Should there be more schools that cater to brilliant/gifted children?

  1. gmwilliams profile image86
    gmwilliamsposted 5 years ago

    Should there be more schools that cater to brilliant/gifted children?

    It has been substantiated repeatedly that brilliant/gifted children become bored and disinterested if they are in classes with those who are not as brilliant/gifted as they are.     Furthermore, the average school curriculum simply does not challenge children who are brilliant and gifted.

  2. Brandon Tart profile image60
    Brandon Tartposted 5 years ago

    Sure, and those schools should have those children cater weddings and other events since many of them are probably exceptionally gifted at culinary arts.

    Really, though, the answer is a big YES.  Gifted children suffer where there is little to no stimulation.  Ever see the movie by Jodie Foster titled, "Little Man Tate" ?

    I recommend it if not.  I agree 1000% with the portrayal.  Kids, like adults, wish to flock with the feather of their kind.  Not to knock other children, but their self-esteem suffers, too, when the majority singles them out due to their giftedness. 

    In the presence of mediocrity, precocious children are often alienated from those who can endure mundane activities, even normal playing with toys and sporting goods that are granted to them... this, too, is portrayed in LMT.

    That Foster is a Yale grad with a Literature degree, leaves her with some room to make the statement the movie makes.  Yale Literary Schools are brutal and thick!!!  You can even watch the classes online on YOUTUBE  - believe me, it is a GREAT free education!!!  Go for it and try.

    That aside, schools for the gifted only add to the dimensions of their gifts.  Growth requires water, food and light.  Plants and humans need light to live, and figuratively, gifted children need to see their own light reflected in other, like-minded quirky nerds so they don't go on in life turning their genius into recklessness ... this, too, has been documented.  Deviants are often the most brilliant.  They deviate because the status quo is to them, in need of change, ergo - they become that change often to the effect that they martyr themselves in one form or another; usually to their own dismays, this unfortunate probability occurs.  If you know about Wilfred Bion, then you probably know well that the genius cannot endure the "Basic Assumption Group."  Regarding group dynamics, it may be difficult to tell if the gifted deviant isolates himself from the group, or if the group has shunned him for his brilliance - a brilliance the group and its members, simply CANNOT reflect.

    There are millions of reasons for what you're onto here pertaining to these children.  Sad to say it, but some of these kids are the first to suffer from environmentally induced dissociative disorders, and if ill-regarded for their capacity, will or may seek drastic means to be heard.  They are self aware, and that alone is scary... they know what they could offer, if only the proper domain was provided to do so.

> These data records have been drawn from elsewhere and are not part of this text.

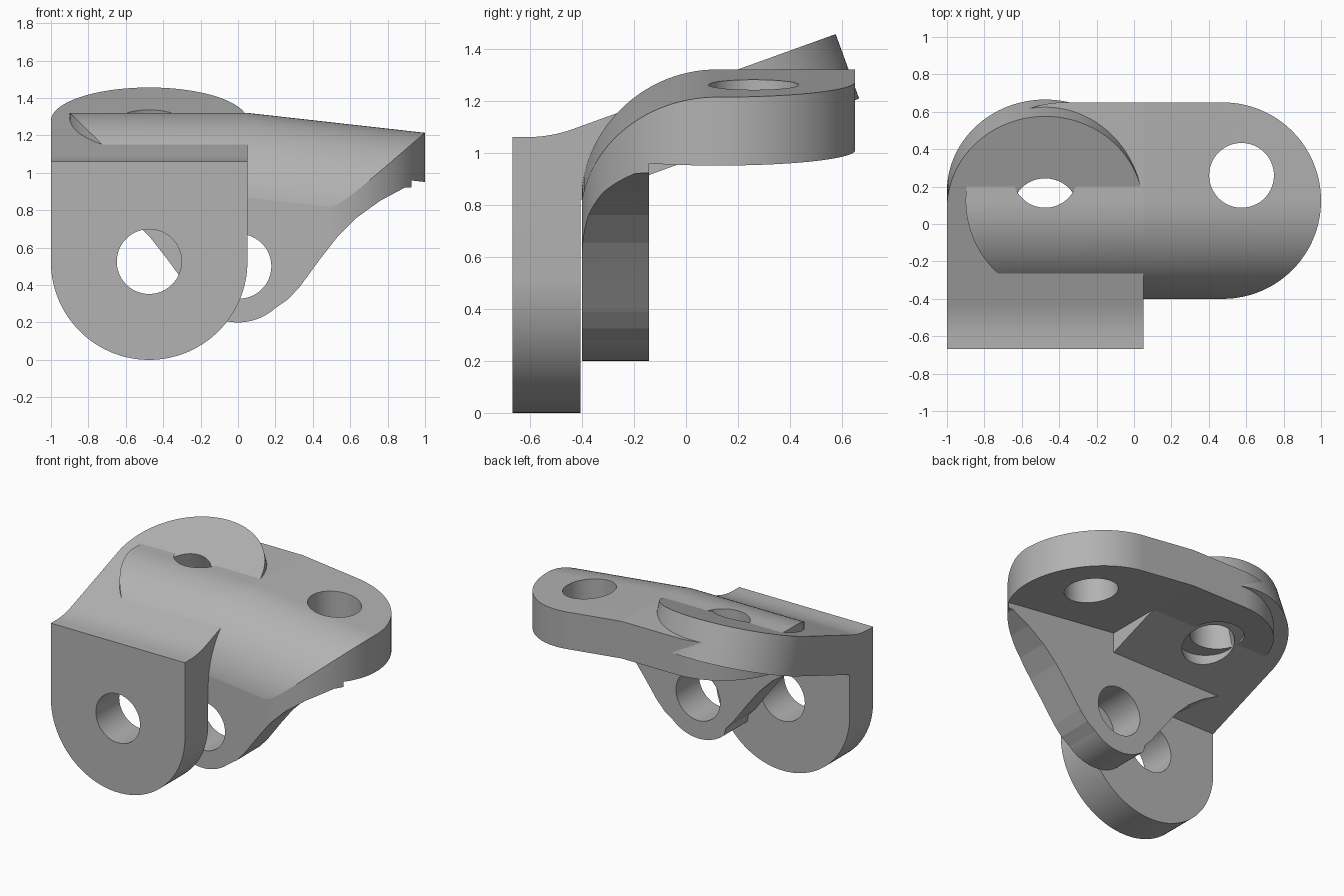
import bpy, bmesh, math
from mathutils import Matrix, Vector

if "Cube" in bpy.data.objects:
    bpy.data.objects.remove(bpy.data.objects["Cube"])

grey = bpy.data.materials.new("plain grey")
grey.use_nodes = True
colour = (0.45, 0.45, 0.45, 1)
grey.diffuse_color = colour
grey.node_tree.nodes["Principled BSDF"].inputs["Base Color"].default_value = colour

T = 0.263      # plate thickness
R = 0.525      # outer radius of ends and bend
HOLE = 0.173
TILT = math.radians(20)
PLAN = Matrix.Identity(4)
FRONT = Matrix.Rotation(math.pi / 2, 4, 'X')                       # draws in x, z
SIDE = Matrix(((0, 0, 1), (1, 0, 0), (0, 1, 0))).to_4x4()          # draws in y, z


def arc(cx, cy, r, start, end, n=64):
    angles = [math.radians(start + (end - start) * i / n) for i in range(n + 1)]
    return [(cx + r * math.cos(a), cy + r * math.sin(a)) for a in angles]


def prism(name, outline, low, high, frame):
    """Extrude a 2D outline from low to high along the frame's third axis."""
    bm = bmesh.new()
    face = bm.faces.new([bm.verts.new((u, v, low)) for u, v in outline])
    grown = bmesh.ops.extrude_face_region(bm, geom=[face])["geom"]
    bmesh.ops.translate(bm, vec=(0, 0, high - low),
                        verts=[g for g in grown if isinstance(g, bmesh.types.BMVert)])
    bm.transform(frame)
    bmesh.ops.recalc_face_normals(bm, faces=bm.faces)
    mesh = bpy.data.meshes.new(name)
    bm.to_mesh(mesh)
    bm.free()
    mesh.materials.append(grey)
    obj = bpy.data.objects.new(name, mesh)
    bpy.context.collection.objects.link(obj)
    return obj


def cut(obj, cutter, operation='DIFFERENCE'):
    mod = obj.modifiers.new("cut", 'BOOLEAN')
    mod.operation, mod.solver, mod.object = operation, 'EXACT', cutter
    bpy.context.view_layer.objects.active = obj
    bpy.ops.object.modifier_apply(modifier=mod.name)
    bpy.data.objects.remove(cutter)


def drill(obj, u, v, frame):
    circle = arc(u, v, HOLE, 0, 360, 128)[:-1]
    cut(obj, prism("drill", circle, -2, 2, frame))


def finish(obj):
    bpy.ops.object.select_all(action='DESELECT')
    obj.select_set(True)
    bpy.context.view_layer.objects.active = obj
    bpy.ops.object.shade_smooth_by_angle(angle=math.radians(6))


# Tilted bracket: upright front tab that runs into a sloping plate
slope, normal = Vector((math.cos(TILT), math.sin(TILT))), Vector((-math.sin(TILT), math.cos(TILT)))
tip = Vector((0.575, 1.455))
FRONT_Y, BACK_Y, TOP_Z, MID_X = -0.667, -0.405, 1.06, -0.475
far = tip + slope * 0.3
under = far - normal * T
under_z = under.y - (under.x - BACK_Y) * math.tan(TILT)
bend = arc(-0.612, TOP_Z + R, R, -90, -70, 16)
profile = [(FRONT_Y, 0), (FRONT_Y, TOP_Z)] + bend + [tuple(far), tuple(under), (BACK_Y, under_z), (BACK_Y, 0)]
tilted_bracket = prism("tilted_bracket", profile, MID_X - R, MID_X + R, SIDE)

round_bottom = arc(MID_X, R, R + 0.0005, 180, 360, 96) + [(MID_X + R + 0.0005, 2), (MID_X - R - 0.0005, 2)]
cut(tilted_bracket, prism("round_bottom", round_bottom, -2, 2, FRONT), 'INTERSECT')

centre = tip - slope * R
TILTED = Matrix.Translation((MID_X, centre.x, centre.y)) @ Matrix.Rotation(TILT, 4, 'X')
w = R + 0.0005
round_tip = arc(0, 0, w, 0, 180, 96) + [(-w, -2), (w, -2)]
cut(tilted_bracket, prism("round_tip", round_tip, -2, 2, TILTED), 'INTERSECT')

# Holes are drilled separately so that each passes through one plate only
slope_hole = arc(0, 0, HOLE, 0, 360, 128)[:-1]
cut(tilted_bracket, prism("slope_drill", slope_hole, -0.4, 0.3, TILTED))
drill(tilted_bracket, MID_X, R, FRONT)
finish(tilted_bracket)

# Level bracket: plate with a rounded front bend and a flared tab below
PLATE_Z, INNER_Y, KINK_X = 1.32, -0.142, 0.05
profile = [(BACK_Y, 0.1)] + arc(BACK_Y + R, PLATE_Z - R, R, 180, 90, 48) + [
    (1, PLATE_Z), (1, PLATE_Z - T), (INNER_Y, PLATE_Z - T), (INNER_Y, 0.1)]
level_bracket = prism("level_bracket", profile, -1.2, 1.2, SIDE)

# The right half dips slightly
bm = bmesh.new()
bm.from_mesh(level_bracket.data)
bmesh.ops.bisect_plane(bm, geom=bm.verts[:] + bm.edges[:] + bm.faces[:],
                       plane_co=(KINK_X, 0, 0), plane_no=(1, 0, 0))
for vert in bm.verts:
    vert.co.z -= 0.112 * max(0, vert.co.x - KINK_X)
bm.to_mesh(level_bracket.data)
bm.free()

plan = arc(0.475, 0.125, R, -90, 90, 96) + arc(-0.375, 0.125, R, 90, 270, 96)
cut(level_bracket, prism("plan_outline", plan, -1, 3, PLAN), 'INTERSECT')

# Everything below the flare is cut away from the tab
flare = [(0.27, 0.325), (0.33, 0.39), (0.385, 0.465), (0.44, 0.54), (0.53, 0.655),
         (0.635, 0.76), (0.76, 0.85), (0.89, 0.92), (1.1, 0.935)]
left_flare = [(0.06 - x, z) for x, z in reversed(flare)]
below = left_flare + arc(0, 0.5, 0.3, -132, -48, 40) + flare + [(1.3, 0.92), (1.3, -1), (-1.3, -1), (-1.3, 0.92)]
cut(level_bracket, prism("flare_cut", below, 0.1, 1, FRONT))

drill(level_bracket, 0.575, 0.26, PLAN)
drill(level_bracket, MID_X, 0.26, PLAN)
drill(level_bracket, 0.005, 0.5, FRONT)
finish(level_bracket)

    1. gmwilliams profile image86
      gmwilliamsposted 5 years agoin reply to this

      Excellent answer, when I was growing up, I wish there were school that were tailored to highly intelligent/gifted/brilliant students.  There are so few programs for such children decades ago.